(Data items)
□ □ □ □ □ □ □

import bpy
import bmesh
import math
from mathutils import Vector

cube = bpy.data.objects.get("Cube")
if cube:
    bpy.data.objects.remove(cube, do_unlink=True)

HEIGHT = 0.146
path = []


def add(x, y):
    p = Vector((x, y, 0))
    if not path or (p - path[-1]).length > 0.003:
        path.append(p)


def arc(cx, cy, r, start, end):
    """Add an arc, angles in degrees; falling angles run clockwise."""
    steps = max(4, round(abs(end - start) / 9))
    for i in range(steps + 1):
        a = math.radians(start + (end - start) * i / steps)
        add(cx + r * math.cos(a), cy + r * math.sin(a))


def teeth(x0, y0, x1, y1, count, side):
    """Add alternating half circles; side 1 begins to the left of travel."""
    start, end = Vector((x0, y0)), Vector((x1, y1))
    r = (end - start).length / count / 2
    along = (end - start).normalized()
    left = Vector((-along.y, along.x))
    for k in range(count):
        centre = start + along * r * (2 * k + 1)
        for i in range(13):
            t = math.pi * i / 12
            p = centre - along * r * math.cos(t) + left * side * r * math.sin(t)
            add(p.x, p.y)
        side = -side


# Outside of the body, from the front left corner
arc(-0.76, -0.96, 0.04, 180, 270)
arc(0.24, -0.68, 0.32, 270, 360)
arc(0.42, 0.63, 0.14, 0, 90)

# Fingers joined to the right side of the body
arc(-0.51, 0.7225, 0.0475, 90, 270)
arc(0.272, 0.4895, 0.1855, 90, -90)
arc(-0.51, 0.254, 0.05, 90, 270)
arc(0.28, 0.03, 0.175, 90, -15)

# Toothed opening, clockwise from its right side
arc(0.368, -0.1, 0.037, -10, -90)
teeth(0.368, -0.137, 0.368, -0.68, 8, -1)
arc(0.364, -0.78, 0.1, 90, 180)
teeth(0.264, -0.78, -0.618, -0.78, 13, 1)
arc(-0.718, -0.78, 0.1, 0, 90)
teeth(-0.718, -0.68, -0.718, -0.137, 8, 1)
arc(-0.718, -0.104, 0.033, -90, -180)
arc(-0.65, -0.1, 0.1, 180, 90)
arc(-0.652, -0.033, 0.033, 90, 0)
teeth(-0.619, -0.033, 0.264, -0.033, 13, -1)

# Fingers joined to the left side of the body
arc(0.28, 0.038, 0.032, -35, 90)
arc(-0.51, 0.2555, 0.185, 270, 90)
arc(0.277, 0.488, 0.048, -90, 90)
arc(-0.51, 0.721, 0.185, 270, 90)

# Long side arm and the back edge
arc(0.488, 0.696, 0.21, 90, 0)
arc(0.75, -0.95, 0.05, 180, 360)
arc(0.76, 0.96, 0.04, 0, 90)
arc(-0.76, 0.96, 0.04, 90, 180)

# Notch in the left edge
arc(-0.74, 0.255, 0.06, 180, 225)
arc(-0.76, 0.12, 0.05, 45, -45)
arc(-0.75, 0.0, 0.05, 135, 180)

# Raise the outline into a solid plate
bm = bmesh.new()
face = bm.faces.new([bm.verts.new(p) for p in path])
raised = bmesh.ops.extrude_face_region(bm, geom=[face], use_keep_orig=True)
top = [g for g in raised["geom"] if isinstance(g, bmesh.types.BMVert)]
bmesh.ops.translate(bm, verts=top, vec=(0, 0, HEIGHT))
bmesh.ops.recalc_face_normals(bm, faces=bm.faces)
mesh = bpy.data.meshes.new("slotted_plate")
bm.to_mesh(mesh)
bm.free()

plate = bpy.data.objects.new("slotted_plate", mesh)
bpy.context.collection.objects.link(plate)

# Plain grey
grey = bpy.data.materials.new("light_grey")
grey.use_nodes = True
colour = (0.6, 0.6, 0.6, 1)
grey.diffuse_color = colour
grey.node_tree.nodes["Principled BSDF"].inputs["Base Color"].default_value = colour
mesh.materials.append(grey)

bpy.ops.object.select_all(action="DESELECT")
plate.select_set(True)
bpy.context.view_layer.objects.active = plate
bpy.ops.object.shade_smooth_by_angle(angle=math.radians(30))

□ □ □ □ □ □ □

Task to complete:
Up to and including the last line of the records above, print exactly every line from the one that contains "mesh.materials.append(grey)" onward.

Response area:
mesh.materials.append(grey)

bpy.ops.object.select_all(action="DESELECT")
plate.select_set(True)
bpy.context.view_layer.objects.active = plate
bpy.ops.object.shade_smooth_by_angle(angle=math.radians(30))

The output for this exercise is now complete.